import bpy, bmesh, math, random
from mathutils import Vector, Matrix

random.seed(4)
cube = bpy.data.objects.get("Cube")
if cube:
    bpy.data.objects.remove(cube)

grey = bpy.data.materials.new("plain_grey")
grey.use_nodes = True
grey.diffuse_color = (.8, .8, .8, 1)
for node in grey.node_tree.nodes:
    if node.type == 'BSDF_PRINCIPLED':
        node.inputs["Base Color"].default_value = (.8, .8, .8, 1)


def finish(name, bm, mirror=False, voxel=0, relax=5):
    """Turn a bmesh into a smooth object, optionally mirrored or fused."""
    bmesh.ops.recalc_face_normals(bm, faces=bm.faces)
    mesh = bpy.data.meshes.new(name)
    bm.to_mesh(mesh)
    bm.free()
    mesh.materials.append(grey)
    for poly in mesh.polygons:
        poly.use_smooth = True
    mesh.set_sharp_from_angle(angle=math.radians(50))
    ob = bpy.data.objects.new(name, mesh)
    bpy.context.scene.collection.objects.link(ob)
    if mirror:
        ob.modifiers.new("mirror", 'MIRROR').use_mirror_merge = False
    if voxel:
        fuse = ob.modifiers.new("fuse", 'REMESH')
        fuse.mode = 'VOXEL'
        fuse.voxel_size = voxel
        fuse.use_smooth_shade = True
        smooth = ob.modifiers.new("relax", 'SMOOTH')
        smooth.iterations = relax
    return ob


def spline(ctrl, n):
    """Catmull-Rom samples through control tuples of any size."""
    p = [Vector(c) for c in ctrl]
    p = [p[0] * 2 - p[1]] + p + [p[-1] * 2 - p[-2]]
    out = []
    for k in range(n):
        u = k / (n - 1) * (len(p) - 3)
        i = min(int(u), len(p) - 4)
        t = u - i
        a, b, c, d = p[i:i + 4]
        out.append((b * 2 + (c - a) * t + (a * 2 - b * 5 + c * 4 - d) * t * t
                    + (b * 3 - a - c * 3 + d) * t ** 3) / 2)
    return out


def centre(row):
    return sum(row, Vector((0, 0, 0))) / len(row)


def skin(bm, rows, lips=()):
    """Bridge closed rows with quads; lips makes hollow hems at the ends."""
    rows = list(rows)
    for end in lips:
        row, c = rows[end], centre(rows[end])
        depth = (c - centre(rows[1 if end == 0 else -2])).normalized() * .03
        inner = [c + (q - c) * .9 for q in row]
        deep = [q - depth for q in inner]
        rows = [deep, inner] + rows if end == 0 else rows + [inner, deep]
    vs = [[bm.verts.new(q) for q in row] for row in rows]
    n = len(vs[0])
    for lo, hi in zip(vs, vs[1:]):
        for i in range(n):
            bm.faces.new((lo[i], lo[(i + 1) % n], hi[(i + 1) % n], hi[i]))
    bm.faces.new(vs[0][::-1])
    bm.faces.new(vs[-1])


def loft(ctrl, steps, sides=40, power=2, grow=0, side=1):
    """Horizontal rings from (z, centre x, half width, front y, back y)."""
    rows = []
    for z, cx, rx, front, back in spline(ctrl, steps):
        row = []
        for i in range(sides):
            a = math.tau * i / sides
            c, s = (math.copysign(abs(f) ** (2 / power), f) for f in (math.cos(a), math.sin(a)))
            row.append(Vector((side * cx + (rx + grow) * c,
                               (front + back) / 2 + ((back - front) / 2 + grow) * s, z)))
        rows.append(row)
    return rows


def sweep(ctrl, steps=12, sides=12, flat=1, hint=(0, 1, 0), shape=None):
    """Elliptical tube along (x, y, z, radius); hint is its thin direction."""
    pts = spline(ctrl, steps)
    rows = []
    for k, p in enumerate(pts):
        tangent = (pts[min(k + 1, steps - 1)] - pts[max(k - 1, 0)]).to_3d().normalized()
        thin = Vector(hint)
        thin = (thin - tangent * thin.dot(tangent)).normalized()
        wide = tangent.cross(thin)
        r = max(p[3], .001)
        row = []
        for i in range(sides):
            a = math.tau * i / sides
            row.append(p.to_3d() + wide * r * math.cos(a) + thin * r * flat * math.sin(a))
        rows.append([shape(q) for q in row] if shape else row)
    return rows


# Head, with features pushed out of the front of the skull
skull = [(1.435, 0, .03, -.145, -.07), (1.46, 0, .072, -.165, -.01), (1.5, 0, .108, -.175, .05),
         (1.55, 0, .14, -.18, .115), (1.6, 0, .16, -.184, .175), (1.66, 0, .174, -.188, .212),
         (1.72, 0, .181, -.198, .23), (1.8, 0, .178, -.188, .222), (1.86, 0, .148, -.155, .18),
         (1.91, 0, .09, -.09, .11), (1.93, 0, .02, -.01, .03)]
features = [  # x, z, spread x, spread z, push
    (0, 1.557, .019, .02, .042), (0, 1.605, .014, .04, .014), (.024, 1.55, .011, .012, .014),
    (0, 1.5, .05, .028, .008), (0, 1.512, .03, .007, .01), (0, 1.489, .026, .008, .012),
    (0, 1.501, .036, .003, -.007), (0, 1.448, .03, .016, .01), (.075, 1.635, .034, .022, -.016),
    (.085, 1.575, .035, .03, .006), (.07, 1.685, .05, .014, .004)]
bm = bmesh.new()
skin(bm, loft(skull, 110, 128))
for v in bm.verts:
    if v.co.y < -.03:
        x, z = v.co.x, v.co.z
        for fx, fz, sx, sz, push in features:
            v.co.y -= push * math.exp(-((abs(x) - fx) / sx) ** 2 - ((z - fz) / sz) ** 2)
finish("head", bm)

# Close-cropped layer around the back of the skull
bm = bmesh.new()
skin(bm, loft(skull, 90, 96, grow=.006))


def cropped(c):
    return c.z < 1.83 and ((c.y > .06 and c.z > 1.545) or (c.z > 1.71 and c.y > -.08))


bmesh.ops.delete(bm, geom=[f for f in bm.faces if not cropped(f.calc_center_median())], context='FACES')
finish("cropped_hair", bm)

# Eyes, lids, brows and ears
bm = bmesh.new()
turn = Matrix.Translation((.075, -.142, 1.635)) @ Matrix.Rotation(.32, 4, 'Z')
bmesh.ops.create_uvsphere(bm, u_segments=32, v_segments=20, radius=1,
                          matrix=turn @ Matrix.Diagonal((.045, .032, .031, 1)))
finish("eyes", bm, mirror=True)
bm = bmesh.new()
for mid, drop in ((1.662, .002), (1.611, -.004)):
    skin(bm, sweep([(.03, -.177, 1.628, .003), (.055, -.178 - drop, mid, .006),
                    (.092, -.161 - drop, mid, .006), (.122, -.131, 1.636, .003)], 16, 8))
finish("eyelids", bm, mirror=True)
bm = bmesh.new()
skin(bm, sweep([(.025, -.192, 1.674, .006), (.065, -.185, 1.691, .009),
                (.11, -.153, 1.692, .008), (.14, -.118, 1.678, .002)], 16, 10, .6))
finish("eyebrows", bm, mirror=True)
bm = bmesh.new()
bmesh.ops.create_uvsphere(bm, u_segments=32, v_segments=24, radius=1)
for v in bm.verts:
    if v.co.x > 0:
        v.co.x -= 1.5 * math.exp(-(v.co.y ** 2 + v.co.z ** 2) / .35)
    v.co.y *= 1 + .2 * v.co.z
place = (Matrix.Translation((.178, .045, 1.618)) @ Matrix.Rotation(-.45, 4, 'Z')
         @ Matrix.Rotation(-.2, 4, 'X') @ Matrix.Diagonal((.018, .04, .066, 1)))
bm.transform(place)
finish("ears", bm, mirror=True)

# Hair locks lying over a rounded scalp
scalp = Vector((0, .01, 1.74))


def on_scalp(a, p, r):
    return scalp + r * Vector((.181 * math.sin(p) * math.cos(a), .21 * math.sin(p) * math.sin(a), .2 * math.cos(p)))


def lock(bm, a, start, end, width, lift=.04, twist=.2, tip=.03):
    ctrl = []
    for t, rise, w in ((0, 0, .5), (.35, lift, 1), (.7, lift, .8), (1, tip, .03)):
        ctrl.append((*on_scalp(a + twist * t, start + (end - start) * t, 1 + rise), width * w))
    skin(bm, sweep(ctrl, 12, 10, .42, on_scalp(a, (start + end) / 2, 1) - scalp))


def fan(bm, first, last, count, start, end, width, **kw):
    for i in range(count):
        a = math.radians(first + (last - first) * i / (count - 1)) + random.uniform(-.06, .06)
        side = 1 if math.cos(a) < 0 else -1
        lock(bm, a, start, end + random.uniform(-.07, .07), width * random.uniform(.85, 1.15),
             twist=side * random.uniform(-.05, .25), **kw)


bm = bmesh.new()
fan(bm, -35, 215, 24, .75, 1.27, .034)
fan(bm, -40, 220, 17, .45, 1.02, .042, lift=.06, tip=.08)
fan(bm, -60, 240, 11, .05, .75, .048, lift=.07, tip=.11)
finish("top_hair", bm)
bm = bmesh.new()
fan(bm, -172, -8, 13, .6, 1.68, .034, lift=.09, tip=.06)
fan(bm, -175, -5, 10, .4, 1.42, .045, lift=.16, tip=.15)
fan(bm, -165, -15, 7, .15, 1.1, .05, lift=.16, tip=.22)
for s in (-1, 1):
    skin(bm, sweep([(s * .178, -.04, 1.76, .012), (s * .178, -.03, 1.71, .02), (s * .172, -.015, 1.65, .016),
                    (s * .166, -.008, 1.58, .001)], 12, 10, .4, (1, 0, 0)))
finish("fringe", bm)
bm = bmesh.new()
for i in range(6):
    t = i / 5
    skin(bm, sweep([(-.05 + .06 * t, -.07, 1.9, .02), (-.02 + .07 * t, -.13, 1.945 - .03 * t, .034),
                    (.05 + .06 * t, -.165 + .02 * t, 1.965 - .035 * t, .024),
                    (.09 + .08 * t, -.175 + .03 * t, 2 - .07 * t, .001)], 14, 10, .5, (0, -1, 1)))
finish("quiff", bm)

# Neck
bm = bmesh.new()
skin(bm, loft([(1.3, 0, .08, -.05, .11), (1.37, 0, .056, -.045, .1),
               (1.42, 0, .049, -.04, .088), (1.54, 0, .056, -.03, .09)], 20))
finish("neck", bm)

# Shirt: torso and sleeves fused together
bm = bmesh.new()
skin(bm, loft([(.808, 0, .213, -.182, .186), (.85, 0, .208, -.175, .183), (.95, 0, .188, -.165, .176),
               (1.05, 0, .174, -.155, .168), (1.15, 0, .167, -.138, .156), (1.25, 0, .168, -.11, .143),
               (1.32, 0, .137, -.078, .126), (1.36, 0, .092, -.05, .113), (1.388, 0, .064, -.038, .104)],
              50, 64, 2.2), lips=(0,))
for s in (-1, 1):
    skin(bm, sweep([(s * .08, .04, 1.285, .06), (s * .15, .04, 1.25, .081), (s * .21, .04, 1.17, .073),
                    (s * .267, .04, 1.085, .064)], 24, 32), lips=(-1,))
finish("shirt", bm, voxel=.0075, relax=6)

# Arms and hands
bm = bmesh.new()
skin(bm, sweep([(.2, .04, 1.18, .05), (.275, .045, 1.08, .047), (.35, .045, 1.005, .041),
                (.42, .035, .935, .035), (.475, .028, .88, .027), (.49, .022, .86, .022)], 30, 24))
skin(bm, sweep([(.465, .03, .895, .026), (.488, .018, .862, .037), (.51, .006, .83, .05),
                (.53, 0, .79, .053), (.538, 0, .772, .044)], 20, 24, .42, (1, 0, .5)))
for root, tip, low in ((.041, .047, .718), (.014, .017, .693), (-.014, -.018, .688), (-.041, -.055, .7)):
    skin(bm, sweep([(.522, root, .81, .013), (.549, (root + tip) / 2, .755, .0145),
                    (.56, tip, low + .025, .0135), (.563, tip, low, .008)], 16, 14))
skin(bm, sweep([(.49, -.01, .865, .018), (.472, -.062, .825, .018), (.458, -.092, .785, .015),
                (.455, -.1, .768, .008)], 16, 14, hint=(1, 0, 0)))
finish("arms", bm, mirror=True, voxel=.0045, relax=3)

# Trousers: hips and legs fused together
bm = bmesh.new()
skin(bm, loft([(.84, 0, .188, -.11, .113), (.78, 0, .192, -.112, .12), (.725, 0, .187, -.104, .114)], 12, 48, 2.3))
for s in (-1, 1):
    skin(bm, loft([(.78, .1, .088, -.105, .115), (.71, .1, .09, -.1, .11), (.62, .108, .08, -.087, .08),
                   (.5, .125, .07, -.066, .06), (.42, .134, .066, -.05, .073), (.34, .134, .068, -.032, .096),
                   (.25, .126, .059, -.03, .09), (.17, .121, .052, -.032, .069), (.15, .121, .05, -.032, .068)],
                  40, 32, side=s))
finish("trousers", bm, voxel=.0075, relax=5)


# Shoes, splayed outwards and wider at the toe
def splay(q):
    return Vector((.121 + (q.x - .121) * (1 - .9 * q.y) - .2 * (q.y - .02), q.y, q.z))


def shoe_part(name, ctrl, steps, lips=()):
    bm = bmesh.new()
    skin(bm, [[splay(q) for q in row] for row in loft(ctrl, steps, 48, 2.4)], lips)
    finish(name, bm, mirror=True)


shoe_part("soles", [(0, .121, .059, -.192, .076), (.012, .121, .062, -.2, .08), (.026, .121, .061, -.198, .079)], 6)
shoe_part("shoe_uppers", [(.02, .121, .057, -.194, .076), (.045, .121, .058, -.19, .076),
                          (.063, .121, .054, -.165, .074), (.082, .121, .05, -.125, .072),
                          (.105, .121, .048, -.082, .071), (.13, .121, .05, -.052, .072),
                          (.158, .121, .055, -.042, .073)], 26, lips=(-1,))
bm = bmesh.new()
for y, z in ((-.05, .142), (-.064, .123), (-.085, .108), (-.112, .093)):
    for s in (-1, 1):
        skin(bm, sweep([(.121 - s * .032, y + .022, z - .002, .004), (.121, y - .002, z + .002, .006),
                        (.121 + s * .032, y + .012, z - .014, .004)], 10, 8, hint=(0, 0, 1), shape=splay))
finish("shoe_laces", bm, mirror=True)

__________

Task brief: Pull every line containing "sweep" out of the entries.

Output for this task:
def sweep(ctrl, steps=12, sides=12, flat=1, hint=(0, 1, 0), shape=None):
    skin(bm, sweep([(.03, -.177, 1.628, .003), (.055, -.178 - drop, mid, .006),
skin(bm, sweep([(.025, -.192, 1.674, .006), (.065, -.185, 1.691, .009),
    skin(bm, sweep(ctrl, 12, 10, .42, on_scalp(a, (start + end) / 2, 1) - scalp))
    skin(bm, sweep([(s * .178, -.04, 1.76, .012), (s * .178, -.03, 1.71, .02), (s * .172, -.015, 1.65, .016),
    skin(bm, sweep([(-.05 + .06 * t, -.07, 1.9, .02), (-.02 + .07 * t, -.13, 1.945 - .03 * t, .034),
    skin(bm, sweep([(s * .08, .04, 1.285, .06), (s * .15, .04, 1.25, .081), (s * .21, .04, 1.17, .073),
skin(bm, sweep([(.2, .04, 1.18, .05), (.275, .045, 1.08, .047), (.35, .045, 1.005, .041),
skin(bm, sweep([(.465, .03, .895, .026), (.488, .018, .862, .037), (.51, .006, .83, .05),
    skin(bm, sweep([(.522, root, .81, .013), (.549, (root + tip) / 2, .755, .0145),
skin(bm, sweep([(.49, -.01, .865, .018), (.472, -.062, .825, .018), (.458, -.092, .785, .015),
        skin(bm, sweep([(.121 - s * .032, y + .022, z - .002, .004), (.121, y - .002, z + .002, .006),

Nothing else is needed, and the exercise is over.